Task objective:
Copy each line of the data beneath in which the word "chamfered" appears.

Source data:
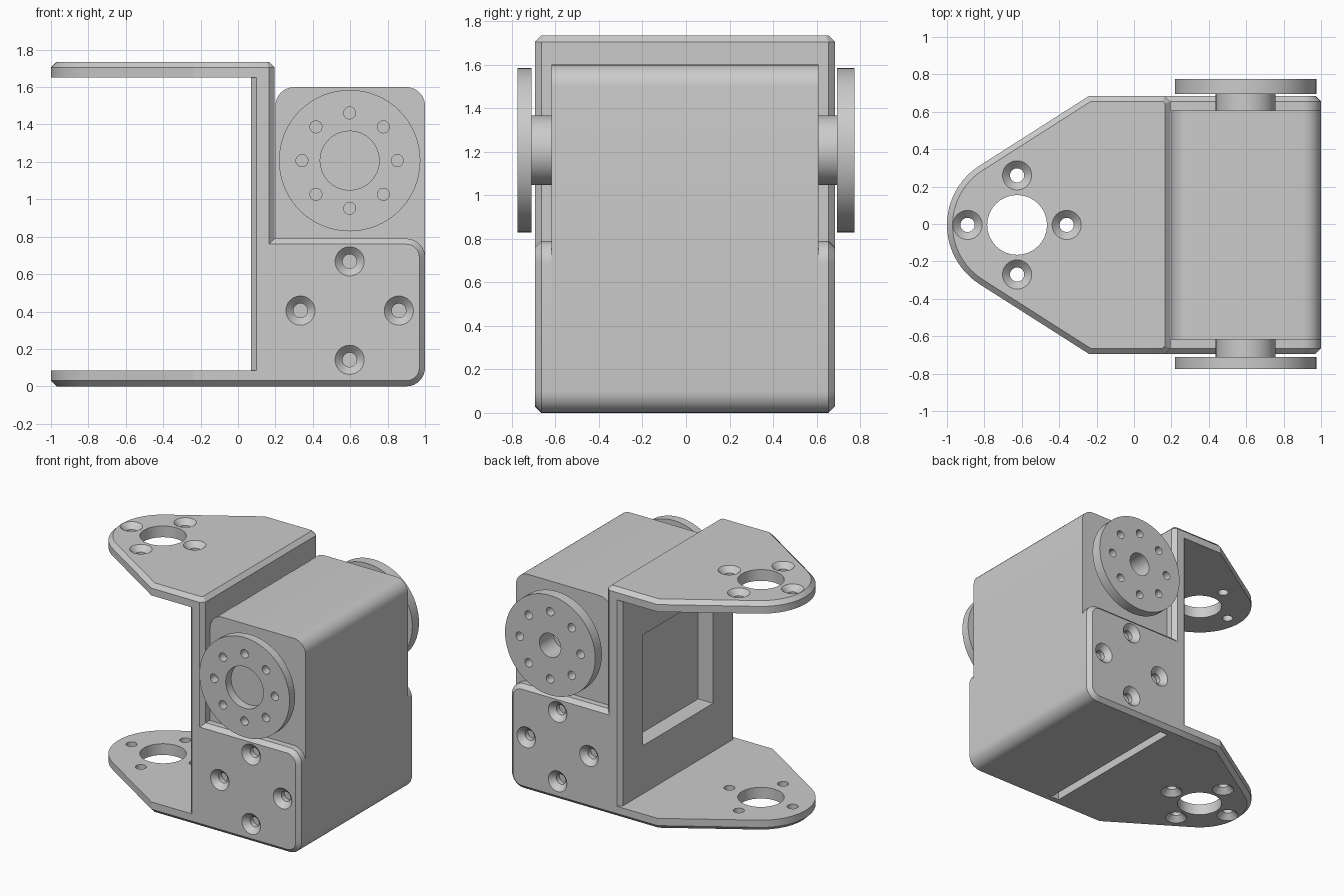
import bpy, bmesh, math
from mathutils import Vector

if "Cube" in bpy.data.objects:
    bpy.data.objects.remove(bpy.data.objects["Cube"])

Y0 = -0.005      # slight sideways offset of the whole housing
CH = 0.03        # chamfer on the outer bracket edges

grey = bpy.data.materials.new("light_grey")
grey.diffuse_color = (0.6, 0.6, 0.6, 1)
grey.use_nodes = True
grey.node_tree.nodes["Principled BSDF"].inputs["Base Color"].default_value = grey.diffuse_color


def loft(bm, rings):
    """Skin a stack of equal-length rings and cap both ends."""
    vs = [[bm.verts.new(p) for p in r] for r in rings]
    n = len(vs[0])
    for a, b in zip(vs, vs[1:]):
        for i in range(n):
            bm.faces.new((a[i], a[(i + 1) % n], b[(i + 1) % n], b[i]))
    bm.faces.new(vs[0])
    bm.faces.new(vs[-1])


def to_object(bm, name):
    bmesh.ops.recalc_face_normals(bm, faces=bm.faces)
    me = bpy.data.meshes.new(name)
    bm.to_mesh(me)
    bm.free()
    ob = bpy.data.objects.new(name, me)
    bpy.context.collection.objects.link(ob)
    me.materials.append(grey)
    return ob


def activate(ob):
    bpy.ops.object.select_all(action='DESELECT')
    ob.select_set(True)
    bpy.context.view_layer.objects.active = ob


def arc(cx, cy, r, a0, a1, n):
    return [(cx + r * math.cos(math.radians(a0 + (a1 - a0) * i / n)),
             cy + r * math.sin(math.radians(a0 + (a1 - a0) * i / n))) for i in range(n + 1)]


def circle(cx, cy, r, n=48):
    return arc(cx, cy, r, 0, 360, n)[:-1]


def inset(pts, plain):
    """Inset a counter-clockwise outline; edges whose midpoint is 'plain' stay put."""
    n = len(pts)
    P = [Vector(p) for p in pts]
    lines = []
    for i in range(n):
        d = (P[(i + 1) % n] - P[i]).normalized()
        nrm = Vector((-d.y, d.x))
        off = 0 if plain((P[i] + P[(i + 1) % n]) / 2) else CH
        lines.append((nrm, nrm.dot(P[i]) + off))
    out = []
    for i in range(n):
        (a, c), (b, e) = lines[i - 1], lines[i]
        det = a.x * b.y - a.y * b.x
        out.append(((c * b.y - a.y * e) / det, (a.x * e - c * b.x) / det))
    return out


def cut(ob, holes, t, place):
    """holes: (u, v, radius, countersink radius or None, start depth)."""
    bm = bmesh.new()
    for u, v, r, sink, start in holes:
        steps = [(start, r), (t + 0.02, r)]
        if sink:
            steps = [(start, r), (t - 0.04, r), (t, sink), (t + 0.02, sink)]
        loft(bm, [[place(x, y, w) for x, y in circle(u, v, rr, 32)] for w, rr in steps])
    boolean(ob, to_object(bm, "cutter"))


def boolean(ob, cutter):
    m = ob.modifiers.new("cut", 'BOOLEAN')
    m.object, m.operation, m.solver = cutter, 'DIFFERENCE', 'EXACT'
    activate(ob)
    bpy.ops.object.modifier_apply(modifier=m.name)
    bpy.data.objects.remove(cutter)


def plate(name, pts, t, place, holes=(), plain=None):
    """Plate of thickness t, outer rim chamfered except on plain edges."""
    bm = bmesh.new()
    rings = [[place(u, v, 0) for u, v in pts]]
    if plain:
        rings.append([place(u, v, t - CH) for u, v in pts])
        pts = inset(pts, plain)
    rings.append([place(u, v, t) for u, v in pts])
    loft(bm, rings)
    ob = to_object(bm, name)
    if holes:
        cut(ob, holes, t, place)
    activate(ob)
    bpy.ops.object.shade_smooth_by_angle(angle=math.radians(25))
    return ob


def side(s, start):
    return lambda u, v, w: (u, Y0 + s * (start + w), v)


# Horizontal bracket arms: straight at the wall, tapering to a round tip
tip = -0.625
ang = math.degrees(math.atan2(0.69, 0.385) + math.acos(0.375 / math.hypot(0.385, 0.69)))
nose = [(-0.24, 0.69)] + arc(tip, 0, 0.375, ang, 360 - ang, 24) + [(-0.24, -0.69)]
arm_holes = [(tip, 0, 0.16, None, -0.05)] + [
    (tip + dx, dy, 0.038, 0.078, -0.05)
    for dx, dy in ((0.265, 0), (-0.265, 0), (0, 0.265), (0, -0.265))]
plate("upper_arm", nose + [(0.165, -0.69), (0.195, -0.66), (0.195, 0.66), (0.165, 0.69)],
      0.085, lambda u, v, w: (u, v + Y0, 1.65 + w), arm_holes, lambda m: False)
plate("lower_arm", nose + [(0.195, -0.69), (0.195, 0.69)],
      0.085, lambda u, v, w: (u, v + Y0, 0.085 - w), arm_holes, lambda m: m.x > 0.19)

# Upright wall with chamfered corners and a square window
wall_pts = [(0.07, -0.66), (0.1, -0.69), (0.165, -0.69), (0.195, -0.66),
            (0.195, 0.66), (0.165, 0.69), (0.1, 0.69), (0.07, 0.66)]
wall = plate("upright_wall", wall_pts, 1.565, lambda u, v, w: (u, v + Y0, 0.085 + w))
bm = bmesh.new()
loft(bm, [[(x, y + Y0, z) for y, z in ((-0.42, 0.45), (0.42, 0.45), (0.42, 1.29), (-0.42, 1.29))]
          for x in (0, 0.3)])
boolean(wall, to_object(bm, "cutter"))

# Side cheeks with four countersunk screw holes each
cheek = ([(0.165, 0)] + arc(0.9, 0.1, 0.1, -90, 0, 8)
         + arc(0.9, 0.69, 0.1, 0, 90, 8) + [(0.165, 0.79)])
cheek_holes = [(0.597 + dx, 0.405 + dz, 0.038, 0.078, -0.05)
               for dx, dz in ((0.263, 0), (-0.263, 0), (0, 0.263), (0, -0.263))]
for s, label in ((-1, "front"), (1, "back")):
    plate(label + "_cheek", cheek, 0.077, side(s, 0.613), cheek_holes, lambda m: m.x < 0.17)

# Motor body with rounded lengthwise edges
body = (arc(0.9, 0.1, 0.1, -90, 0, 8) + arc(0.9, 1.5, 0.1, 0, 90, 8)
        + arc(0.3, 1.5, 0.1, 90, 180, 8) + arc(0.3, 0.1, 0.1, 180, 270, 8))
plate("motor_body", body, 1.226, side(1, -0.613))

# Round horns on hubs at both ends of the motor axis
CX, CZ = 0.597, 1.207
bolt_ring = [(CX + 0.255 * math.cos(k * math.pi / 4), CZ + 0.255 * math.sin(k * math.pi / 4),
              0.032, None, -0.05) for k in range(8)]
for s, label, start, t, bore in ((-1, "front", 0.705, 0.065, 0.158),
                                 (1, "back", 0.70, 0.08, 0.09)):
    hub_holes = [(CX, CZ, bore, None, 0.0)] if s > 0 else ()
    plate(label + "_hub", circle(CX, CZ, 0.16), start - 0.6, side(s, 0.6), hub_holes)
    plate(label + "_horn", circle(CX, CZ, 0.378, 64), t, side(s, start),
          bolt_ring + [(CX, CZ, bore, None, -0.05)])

* * *

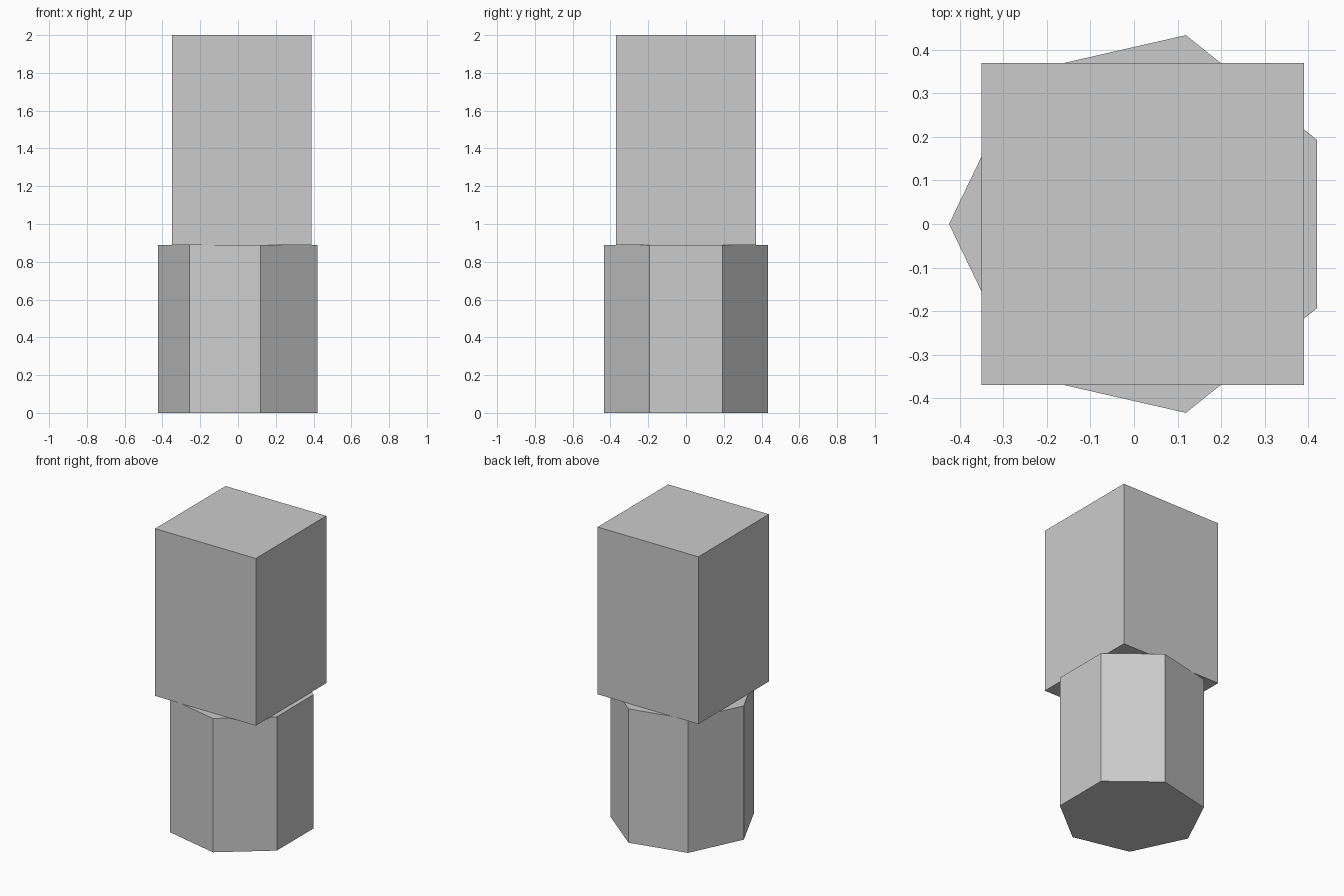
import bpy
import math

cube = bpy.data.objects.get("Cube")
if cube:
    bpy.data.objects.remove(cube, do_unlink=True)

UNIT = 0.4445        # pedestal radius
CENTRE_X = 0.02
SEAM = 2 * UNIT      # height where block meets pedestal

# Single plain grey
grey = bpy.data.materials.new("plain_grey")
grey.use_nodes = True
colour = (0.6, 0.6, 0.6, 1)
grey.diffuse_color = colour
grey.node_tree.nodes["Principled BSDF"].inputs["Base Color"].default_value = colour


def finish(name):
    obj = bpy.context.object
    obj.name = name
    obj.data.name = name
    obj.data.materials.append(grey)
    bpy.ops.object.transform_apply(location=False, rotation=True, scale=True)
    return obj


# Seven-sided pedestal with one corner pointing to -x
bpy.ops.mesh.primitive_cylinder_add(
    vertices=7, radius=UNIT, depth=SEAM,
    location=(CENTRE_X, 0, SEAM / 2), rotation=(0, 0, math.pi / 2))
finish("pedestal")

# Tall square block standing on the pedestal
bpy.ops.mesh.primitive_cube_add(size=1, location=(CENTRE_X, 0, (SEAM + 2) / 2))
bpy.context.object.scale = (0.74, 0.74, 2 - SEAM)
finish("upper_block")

==

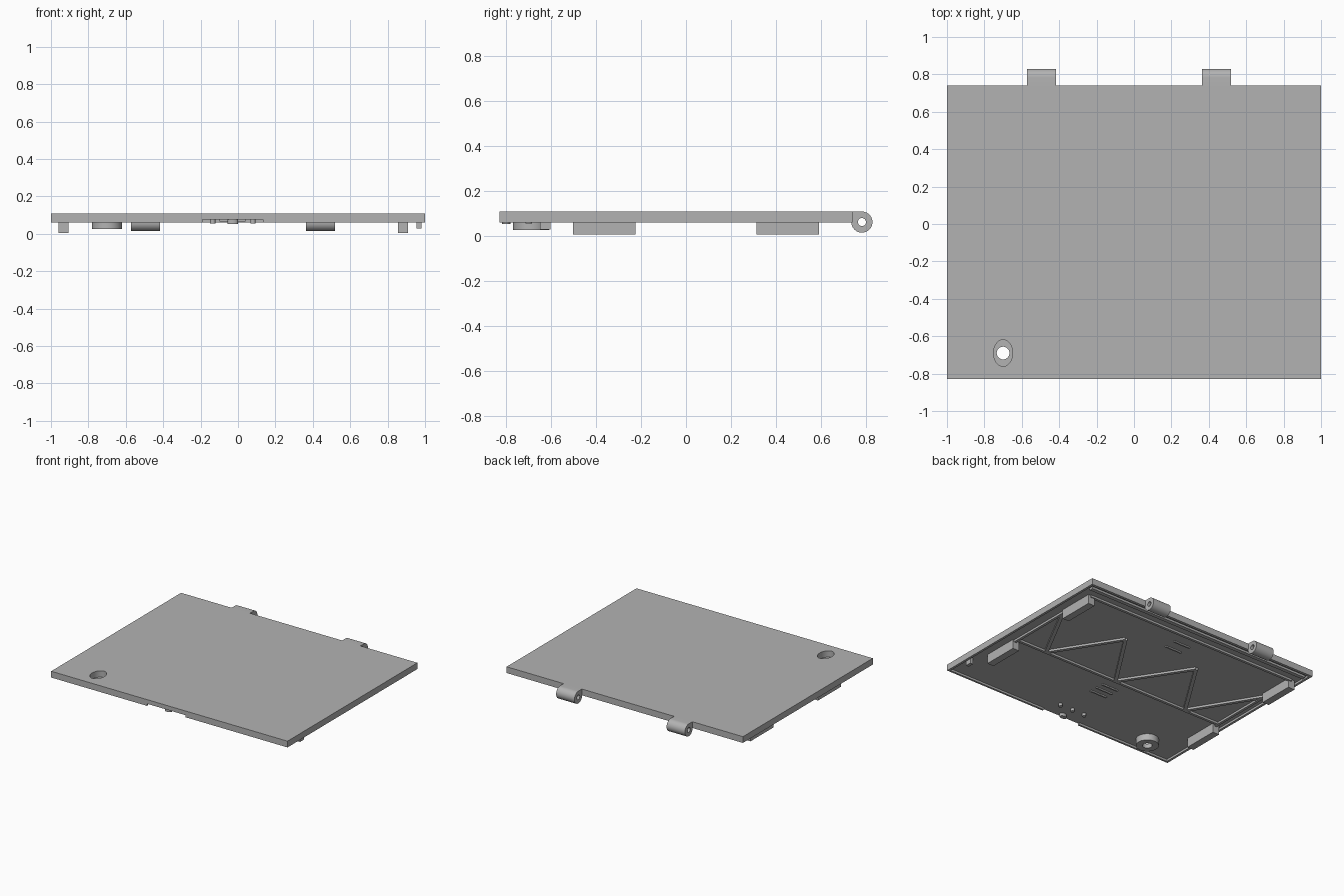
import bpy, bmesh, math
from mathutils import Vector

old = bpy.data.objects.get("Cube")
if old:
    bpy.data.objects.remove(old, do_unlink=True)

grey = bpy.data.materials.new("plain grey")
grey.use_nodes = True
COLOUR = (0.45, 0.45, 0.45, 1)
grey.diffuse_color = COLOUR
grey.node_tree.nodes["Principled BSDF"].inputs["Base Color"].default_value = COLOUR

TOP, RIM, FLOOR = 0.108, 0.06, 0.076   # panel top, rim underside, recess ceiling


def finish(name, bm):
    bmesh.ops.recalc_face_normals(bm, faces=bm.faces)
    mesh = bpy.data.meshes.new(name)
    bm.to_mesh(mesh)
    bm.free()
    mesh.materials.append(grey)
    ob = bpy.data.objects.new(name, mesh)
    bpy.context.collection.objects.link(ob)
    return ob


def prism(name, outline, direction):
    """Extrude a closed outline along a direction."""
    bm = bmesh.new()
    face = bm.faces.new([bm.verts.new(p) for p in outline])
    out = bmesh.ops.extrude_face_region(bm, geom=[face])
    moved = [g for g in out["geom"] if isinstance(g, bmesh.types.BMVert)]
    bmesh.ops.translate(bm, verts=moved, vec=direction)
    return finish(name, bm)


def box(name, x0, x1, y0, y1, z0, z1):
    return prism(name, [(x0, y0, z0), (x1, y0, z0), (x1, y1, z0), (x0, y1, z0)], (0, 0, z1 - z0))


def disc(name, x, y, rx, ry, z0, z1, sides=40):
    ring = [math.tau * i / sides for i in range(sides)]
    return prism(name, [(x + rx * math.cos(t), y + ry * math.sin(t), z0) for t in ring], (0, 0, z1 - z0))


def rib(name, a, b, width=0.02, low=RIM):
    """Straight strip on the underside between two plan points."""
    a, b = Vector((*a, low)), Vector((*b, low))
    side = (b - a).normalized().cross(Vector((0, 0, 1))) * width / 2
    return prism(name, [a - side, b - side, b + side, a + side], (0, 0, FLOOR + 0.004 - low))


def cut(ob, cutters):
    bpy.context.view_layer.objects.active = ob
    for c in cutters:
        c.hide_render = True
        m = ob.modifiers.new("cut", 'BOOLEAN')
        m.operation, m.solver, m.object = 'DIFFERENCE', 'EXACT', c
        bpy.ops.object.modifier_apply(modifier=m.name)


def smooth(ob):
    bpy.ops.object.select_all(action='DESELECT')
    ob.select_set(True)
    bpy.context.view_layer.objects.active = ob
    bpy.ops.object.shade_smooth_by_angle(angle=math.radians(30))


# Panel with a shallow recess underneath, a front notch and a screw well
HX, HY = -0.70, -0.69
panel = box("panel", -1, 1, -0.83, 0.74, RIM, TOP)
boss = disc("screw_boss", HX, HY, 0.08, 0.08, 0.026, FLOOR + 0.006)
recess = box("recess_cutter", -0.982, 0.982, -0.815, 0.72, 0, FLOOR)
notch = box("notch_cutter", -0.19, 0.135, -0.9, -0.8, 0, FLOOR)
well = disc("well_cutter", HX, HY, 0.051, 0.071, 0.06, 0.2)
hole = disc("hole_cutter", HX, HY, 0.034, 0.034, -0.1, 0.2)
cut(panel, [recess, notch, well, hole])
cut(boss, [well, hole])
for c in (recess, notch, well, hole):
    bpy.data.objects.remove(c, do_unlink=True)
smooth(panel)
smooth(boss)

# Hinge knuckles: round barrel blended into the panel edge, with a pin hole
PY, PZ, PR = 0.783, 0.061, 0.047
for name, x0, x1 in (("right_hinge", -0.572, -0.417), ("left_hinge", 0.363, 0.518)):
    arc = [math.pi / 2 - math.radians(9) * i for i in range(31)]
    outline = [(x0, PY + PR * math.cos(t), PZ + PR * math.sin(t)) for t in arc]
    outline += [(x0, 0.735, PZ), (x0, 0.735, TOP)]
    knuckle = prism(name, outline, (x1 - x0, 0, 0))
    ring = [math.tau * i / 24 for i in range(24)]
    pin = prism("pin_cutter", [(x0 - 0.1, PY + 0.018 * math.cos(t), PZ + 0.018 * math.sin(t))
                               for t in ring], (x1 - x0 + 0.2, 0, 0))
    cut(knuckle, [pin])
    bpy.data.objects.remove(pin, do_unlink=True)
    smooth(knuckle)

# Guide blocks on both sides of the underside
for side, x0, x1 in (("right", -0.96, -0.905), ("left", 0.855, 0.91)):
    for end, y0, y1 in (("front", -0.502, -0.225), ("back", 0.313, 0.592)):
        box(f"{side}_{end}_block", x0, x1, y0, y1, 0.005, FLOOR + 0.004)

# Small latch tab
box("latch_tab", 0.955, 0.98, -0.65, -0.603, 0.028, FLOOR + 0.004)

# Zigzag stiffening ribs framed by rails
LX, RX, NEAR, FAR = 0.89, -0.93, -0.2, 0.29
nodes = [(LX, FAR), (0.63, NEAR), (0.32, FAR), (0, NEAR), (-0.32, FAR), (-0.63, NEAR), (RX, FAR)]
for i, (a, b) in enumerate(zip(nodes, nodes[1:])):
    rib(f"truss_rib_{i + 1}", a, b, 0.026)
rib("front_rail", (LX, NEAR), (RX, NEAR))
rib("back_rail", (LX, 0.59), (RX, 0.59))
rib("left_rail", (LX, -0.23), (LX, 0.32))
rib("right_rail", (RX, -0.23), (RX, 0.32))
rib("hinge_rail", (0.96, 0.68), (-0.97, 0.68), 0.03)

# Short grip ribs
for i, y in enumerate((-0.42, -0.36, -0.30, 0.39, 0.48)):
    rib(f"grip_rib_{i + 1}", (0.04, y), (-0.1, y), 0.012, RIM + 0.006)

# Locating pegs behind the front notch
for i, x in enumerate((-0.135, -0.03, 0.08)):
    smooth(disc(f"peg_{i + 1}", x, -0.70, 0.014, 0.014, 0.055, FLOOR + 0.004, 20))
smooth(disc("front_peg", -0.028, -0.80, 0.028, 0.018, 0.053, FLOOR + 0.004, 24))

Solution:
    """Plate of thickness t, outer rim chamfered except on plain edges."""
# Upright wall with chamfered corners and a square window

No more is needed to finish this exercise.